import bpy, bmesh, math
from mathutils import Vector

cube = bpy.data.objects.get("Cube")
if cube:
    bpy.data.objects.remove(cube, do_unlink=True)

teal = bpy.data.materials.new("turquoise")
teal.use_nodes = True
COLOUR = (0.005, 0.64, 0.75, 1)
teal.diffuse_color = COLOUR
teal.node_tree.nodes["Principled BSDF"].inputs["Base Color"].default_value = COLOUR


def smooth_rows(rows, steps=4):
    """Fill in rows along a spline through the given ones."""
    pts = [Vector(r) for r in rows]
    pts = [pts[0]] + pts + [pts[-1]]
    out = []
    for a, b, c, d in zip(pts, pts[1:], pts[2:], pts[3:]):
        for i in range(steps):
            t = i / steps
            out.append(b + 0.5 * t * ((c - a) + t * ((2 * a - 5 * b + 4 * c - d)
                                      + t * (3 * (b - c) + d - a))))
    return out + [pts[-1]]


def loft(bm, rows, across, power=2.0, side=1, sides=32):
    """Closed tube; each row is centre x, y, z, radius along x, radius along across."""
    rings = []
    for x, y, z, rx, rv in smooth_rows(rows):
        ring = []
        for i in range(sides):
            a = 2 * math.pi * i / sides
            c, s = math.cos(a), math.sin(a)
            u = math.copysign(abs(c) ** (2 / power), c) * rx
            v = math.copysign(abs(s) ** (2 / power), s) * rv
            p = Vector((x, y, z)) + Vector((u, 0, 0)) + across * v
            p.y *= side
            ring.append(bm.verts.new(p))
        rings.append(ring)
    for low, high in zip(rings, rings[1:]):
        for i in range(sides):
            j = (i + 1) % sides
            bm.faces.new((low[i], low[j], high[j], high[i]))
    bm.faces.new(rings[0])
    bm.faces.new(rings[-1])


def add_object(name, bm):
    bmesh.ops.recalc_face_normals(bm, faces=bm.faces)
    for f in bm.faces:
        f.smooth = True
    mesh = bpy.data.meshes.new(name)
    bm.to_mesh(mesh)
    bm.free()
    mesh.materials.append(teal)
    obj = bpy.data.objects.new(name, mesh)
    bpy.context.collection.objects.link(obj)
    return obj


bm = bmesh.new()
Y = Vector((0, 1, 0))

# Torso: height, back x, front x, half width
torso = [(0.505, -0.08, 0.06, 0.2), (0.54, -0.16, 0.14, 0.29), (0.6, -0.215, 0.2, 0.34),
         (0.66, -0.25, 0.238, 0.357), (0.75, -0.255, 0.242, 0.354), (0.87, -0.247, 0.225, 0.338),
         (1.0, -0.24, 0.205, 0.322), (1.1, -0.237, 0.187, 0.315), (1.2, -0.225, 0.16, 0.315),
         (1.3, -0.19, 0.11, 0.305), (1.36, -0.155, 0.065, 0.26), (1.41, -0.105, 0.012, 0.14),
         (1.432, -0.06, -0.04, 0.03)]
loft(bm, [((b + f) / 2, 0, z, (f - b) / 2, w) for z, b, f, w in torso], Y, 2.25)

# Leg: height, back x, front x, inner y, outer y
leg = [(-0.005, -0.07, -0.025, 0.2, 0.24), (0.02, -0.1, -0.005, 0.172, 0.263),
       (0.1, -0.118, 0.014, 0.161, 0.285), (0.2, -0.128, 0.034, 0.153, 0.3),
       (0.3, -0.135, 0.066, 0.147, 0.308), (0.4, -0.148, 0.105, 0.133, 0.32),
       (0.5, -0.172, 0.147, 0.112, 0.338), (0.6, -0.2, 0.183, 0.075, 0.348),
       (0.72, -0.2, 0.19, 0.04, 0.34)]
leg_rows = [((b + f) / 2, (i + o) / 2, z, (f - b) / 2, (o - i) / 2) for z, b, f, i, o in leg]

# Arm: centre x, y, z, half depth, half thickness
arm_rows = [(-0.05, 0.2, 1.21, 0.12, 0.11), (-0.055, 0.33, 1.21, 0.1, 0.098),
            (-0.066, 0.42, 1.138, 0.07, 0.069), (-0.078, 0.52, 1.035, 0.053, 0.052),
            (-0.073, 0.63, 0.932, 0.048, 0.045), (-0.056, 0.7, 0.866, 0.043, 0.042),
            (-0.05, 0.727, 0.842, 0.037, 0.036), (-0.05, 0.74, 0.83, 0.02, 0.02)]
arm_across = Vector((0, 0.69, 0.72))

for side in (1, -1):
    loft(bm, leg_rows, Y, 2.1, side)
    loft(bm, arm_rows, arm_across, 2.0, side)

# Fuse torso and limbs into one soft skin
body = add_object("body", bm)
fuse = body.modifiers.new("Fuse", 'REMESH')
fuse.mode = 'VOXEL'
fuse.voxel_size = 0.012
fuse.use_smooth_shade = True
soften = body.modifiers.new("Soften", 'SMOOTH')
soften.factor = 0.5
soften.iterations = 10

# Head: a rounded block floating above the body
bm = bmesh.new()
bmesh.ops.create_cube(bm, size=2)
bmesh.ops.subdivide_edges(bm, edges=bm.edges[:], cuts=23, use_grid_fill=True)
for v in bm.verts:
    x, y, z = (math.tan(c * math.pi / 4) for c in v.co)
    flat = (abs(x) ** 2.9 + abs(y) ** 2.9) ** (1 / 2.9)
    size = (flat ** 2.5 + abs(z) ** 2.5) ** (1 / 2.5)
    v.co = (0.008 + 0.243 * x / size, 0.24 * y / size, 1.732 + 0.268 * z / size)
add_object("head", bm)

● ● ● ●

TASK ITEM. Reproduce the full block of data exactly, omitting nothing.

RESPONSE TO THE TASK.
import bpy, bmesh, math
from mathutils import Vector

cube = bpy.data.objects.get("Cube")
if cube:
    bpy.data.objects.remove(cube, do_unlink=True)

teal = bpy.data.materials.new("turquoise")
teal.use_nodes = True
COLOUR = (0.005, 0.64, 0.75, 1)
teal.diffuse_color = COLOUR
teal.node_tree.nodes["Principled BSDF"].inputs["Base Color"].default_value = COLOUR


def smooth_rows(rows, steps=4):
    """Fill in rows along a spline through the given ones."""
    pts = [Vector(r) for r in rows]
    pts = [pts[0]] + pts + [pts[-1]]
    out = []
    for a, b, c, d in zip(pts, pts[1:], pts[2:], pts[3:]):
        for i in range(steps):
            t = i / steps
            out.append(b + 0.5 * t * ((c - a) + t * ((2 * a - 5 * b + 4 * c - d)
                                      + t * (3 * (b - c) + d - a))))
    return out + [pts[-1]]


def loft(bm, rows, across, power=2.0, side=1, sides=32):
    """Closed tube; each row is centre x, y, z, radius along x, radius along across."""
    rings = []
    for x, y, z, rx, rv in smooth_rows(rows):
        ring = []
        for i in range(sides):
            a = 2 * math.pi * i / sides
            c, s = math.cos(a), math.sin(a)
            u = math.copysign(abs(c) ** (2 / power), c) * rx
            v = math.copysign(abs(s) ** (2 / power), s) * rv
            p = Vector((x, y, z)) + Vector((u, 0, 0)) + across * v
            p.y *= side
            ring.append(bm.verts.new(p))
        rings.append(ring)
    for low, high in zip(rings, rings[1:]):
        for i in range(sides):
            j = (i + 1) % sides
            bm.faces.new((low[i], low[j], high[j], high[i]))
    bm.faces.new(rings[0])
    bm.faces.new(rings[-1])


def add_object(name, bm):
    bmesh.ops.recalc_face_normals(bm, faces=bm.faces)
    for f in bm.faces:
        f.smooth = True
    mesh = bpy.data.meshes.new(name)
    bm.to_mesh(mesh)
    bm.free()
    mesh.materials.append(teal)
    obj = bpy.data.objects.new(name, mesh)
    bpy.context.collection.objects.link(obj)
    return obj


bm = bmesh.new()
Y = Vector((0, 1, 0))

# Torso: height, back x, front x, half width
torso = [(0.505, -0.08, 0.06, 0.2), (0.54, -0.16, 0.14, 0.29), (0.6, -0.215, 0.2, 0.34),
         (0.66, -0.25, 0.238, 0.357), (0.75, -0.255, 0.242, 0.354), (0.87, -0.247, 0.225, 0.338),
         (1.0, -0.24, 0.205, 0.322), (1.1, -0.237, 0.187, 0.315), (1.2, -0.225, 0.16, 0.315),
         (1.3, -0.19, 0.11, 0.305), (1.36, -0.155, 0.065, 0.26), (1.41, -0.105, 0.012, 0.14),
         (1.432, -0.06, -0.04, 0.03)]
loft(bm, [((b + f) / 2, 0, z, (f - b) / 2, w) for z, b, f, w in torso], Y, 2.25)

# Leg: height, back x, front x, inner y, outer y
leg = [(-0.005, -0.07, -0.025, 0.2, 0.24), (0.02, -0.1, -0.005, 0.172, 0.263),
       (0.1, -0.118, 0.014, 0.161, 0.285), (0.2, -0.128, 0.034, 0.153, 0.3),
       (0.3, -0.135, 0.066, 0.147, 0.308), (0.4, -0.148, 0.105, 0.133, 0.32),
       (0.5, -0.172, 0.147, 0.112, 0.338), (0.6, -0.2, 0.183, 0.075, 0.348),
       (0.72, -0.2, 0.19, 0.04, 0.34)]
leg_rows = [((b + f) / 2, (i + o) / 2, z, (f - b) / 2, (o - i) / 2) for z, b, f, i, o in leg]

# Arm: centre x, y, z, half depth, half thickness
arm_rows = [(-0.05, 0.2, 1.21, 0.12, 0.11), (-0.055, 0.33, 1.21, 0.1, 0.098),
            (-0.066, 0.42, 1.138, 0.07, 0.069), (-0.078, 0.52, 1.035, 0.053, 0.052),
            (-0.073, 0.63, 0.932, 0.048, 0.045), (-0.056, 0.7, 0.866, 0.043, 0.042),
            (-0.05, 0.727, 0.842, 0.037, 0.036), (-0.05, 0.74, 0.83, 0.02, 0.02)]
arm_across = Vector((0, 0.69, 0.72))

for side in (1, -1):
    loft(bm, leg_rows, Y, 2.1, side)
    loft(bm, arm_rows, arm_across, 2.0, side)

# Fuse torso and limbs into one soft skin
body = add_object("body", bm)
fuse = body.modifiers.new("Fuse", 'REMESH')
fuse.mode = 'VOXEL'
fuse.voxel_size = 0.012
fuse.use_smooth_shade = True
soften = body.modifiers.new("Soften", 'SMOOTH')
soften.factor = 0.5
soften.iterations = 10

# Head: a rounded block floating above the body
bm = bmesh.new()
bmesh.ops.create_cube(bm, size=2)
bmesh.ops.subdivide_edges(bm, edges=bm.edges[:], cuts=23, use_grid_fill=True)
for v in bm.verts:
    x, y, z = (math.tan(c * math.pi / 4) for c in v.co)
    flat = (abs(x) ** 2.9 + abs(y) ** 2.9) ** (1 / 2.9)
    size = (flat ** 2.5 + abs(z) ** 2.5) ** (1 / 2.5)
    v.co = (0.008 + 0.243 * x / size, 0.24 * y / size, 1.732 + 0.268 * z / size)
add_object("head", bm)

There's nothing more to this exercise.